RISING from a devastating tragedy, Sonya Ryan, the mother of schoolgirl Carly Ryan who was murdered by an internet predator, has today launched a new personal safety app called Thread.
The Carly Ryan Foundation, partnered with digital engagement specialists KOJO, and with support of the Government of South Australia and Google, developed Thread to help children and teenagers stay connected, deal with unsafe situations online, away from home, and everywhere in between.
After losing her daughter to an internet predator in 2007, who is now serving a life sentence behind bars, Sonya Ryan dedicated her life to educating young people and parents of the dangers of cyber crime.
Speaking at the launch of Thread, she said the app has been developed to ensure the safety of those in our society who are most vulnerable.
"My daughter Carly was groomed by a middle-aged man who posed as a teenage boy online for over 18 months, operating over 200 fake profiles to lure children online.

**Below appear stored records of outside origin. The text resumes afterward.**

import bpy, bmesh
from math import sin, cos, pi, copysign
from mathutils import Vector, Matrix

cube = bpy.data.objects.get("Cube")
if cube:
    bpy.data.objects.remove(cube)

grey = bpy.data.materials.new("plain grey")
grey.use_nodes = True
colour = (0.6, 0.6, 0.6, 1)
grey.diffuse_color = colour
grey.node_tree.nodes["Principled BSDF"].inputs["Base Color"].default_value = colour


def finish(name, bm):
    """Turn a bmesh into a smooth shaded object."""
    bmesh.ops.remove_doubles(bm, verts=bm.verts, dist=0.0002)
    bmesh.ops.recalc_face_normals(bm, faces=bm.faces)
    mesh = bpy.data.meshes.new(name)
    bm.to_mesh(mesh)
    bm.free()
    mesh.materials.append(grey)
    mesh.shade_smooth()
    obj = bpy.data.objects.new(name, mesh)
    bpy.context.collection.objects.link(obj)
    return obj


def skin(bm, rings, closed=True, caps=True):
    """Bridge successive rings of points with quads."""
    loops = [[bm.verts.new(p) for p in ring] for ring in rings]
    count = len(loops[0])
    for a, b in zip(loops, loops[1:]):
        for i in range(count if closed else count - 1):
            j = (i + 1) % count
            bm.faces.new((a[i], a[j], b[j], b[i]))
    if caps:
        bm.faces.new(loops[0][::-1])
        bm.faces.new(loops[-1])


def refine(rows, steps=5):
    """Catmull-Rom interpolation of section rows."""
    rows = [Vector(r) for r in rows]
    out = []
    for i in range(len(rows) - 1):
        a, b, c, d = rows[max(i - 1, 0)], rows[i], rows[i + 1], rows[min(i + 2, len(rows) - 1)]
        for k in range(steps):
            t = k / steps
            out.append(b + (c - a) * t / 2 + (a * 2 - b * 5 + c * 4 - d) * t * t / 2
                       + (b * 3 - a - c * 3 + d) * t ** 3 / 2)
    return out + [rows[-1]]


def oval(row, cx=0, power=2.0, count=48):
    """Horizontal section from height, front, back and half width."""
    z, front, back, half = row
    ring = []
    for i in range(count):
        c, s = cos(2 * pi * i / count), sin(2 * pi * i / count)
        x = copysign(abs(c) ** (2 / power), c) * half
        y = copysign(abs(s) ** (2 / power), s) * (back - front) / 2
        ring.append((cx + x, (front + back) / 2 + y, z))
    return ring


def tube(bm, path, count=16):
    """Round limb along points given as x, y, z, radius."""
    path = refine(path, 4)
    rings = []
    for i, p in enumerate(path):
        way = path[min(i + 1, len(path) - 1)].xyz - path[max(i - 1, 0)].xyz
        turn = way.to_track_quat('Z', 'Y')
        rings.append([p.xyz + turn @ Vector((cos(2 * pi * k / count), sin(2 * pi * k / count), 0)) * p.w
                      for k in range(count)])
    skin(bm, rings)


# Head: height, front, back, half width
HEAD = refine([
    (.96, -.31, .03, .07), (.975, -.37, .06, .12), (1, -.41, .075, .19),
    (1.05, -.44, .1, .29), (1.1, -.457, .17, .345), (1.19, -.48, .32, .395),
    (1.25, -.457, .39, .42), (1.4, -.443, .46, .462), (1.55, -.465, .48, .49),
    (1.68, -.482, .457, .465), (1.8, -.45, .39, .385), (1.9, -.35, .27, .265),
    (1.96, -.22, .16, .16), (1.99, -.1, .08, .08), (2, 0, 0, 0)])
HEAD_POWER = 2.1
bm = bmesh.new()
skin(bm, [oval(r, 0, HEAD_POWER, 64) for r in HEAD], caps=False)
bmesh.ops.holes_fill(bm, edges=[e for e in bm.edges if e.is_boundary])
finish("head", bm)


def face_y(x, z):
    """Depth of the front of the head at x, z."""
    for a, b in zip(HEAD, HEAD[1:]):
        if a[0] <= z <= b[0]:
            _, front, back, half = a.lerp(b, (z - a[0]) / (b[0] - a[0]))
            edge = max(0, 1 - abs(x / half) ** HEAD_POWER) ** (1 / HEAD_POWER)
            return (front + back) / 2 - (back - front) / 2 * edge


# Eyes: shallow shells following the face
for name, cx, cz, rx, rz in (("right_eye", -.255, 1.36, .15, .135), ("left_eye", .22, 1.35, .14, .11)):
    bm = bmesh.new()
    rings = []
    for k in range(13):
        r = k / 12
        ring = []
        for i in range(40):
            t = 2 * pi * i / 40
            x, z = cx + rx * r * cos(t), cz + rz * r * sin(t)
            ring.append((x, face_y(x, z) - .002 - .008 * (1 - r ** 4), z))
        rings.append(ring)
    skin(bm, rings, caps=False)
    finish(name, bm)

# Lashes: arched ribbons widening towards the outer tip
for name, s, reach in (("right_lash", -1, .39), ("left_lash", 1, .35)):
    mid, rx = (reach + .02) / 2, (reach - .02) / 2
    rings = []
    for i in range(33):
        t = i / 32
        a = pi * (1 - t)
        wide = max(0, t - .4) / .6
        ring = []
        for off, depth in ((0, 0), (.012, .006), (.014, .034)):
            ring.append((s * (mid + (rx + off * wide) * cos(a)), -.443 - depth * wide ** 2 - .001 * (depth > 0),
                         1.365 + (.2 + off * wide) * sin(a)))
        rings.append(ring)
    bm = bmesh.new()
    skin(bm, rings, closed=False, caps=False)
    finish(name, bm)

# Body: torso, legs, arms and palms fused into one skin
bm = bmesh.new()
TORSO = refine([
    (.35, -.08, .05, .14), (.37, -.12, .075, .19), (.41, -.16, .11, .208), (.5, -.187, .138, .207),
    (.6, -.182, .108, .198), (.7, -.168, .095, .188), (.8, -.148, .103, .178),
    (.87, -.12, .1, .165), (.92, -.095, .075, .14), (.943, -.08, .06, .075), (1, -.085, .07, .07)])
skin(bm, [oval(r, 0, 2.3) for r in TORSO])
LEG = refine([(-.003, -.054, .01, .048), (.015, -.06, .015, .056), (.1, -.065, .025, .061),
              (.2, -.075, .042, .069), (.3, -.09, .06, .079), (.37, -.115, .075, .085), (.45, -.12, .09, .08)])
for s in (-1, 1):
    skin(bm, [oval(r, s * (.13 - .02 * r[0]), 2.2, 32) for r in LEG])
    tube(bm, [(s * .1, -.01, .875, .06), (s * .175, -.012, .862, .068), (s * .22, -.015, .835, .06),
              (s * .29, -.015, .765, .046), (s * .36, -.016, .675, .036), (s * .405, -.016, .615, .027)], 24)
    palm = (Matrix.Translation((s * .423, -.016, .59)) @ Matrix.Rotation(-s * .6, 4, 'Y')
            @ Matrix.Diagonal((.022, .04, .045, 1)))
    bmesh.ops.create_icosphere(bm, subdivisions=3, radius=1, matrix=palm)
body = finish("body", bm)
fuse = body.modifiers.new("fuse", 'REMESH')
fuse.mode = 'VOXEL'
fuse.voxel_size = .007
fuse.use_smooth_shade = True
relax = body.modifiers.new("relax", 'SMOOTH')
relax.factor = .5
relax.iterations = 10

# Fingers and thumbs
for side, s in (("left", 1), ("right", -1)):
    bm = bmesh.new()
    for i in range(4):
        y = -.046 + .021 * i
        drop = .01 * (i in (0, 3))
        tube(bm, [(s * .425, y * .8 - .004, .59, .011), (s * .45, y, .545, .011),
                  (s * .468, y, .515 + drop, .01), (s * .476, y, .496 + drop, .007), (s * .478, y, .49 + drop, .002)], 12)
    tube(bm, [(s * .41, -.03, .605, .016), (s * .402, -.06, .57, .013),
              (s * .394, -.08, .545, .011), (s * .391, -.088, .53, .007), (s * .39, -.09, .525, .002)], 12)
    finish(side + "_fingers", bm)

As the first girl in Australia to be murdered by an internet predator it opened up a critical dialogue on the safety of young people both on and offline," Ms Ryan said.
"I am delighted to officially launch Thread nationally, now available free on Google Play and the Apple App Store, to help prevent this type of crime happening to another child.
"The app has been created by digital specialists KOJO, who work across huge commercial brands, the sophistication of the technology ensures its reliability and simplicity of use for both parents and children.
"The reality is that not everyone has the right intentions, with this app we can potentially prevent crimes from happening. If Carly had this technology, the outcome may have been different for her."
At its core, KOJO developed Thread to allow users to check in with their location to show they're ok, start discussions with trusted contacts about online or offline dangers and, in the event of an emergency, send their location while dialling 000.
Thread is pin protected so users can be assured that the communication they receive is genuine.
"If a teenager is at a friend's house or a party and feels unsure of their safety, they can discreetly send their location to their emergency contacts," Ms Ryan said.
Thread provides an immediate connection between that child's location, trusted contacts and emergency services."
Thread has also been flagged for use in domestic violence cases, creating a vital link to support those in potentially dangerous situations.
"What defines us as humans and Australians is how well we rise from such devastating situations," Ms Ryan said.
"Thread ensures we are on our way to really making a difference and as a community able to prevent these horrific crimes from occurring."
Minister for Education and Child Development Susan Close said the South Australian Government was a proud supporter of the work of the Carly Ryan Foundation and that the app provided a valuable resource for children and their parents.
"As a parent, you often feel conflicted about how quickly children grow up, and it can be a particularly daunting transition for both parent and child when children start venturing out alone," Ms Close said.
"Thread helps families and friendship groups to retain a sense of safety and connectedness in spite of any physical separation and, in a time of need, will allow users to send prompt and relevant information to a preferred contact group.
"It provides another layer of care and protection for young people and peace of mind for parents and guardians."
The Children's eSafety Commissioner, Alastair MacGibbon, commented that technology like Thread is critical to ensuring the safety of the community.
"Thread is a powerful tool that can keep children and the wider community safe, especially those in vulnerable situations, whether it involves meeting a stranger online or family violence. Thank you to Sonya and everyone at the Carly Ryan Foundation for their continuous efforts in this space," Mr MacGibbon said.
Independent Senator for South Australia and long-time supporter of the Carly Ryan Foundation, Nick Xenophon commented that Thread will protect young people from predators.
"Thread enables young people and their families to be safe from predators. If all young people have access to Thread, it will make for a much safer community," he said.
"It's important that every tier of government; state, federal and even local governments, come together to promote this app and the benefits it can have on our community."
KOJO chief strategy officer Stephen Lord, who partnered with the Carly Ryan Foundation to develop Thread, said he was proud to launch this innovative app.
"We've been a supporter of the Carly Ryan Foundation for years and are proud to have developed Thread and now be launching it to the market as a free app that can potentially save lives," he said.
"We focused on how teenagers use technology and created a simple interface where users can quickly and easily communicate with trusted contacts or call for help.
"This technology puts the power in the users hands and allows them to make decisive action immediately.
"It is our hope that parents and their kids talk about what to do in dangerous scenarios and include Thread as part of their action-plan."
Download Thread now: www.thethreadapp.com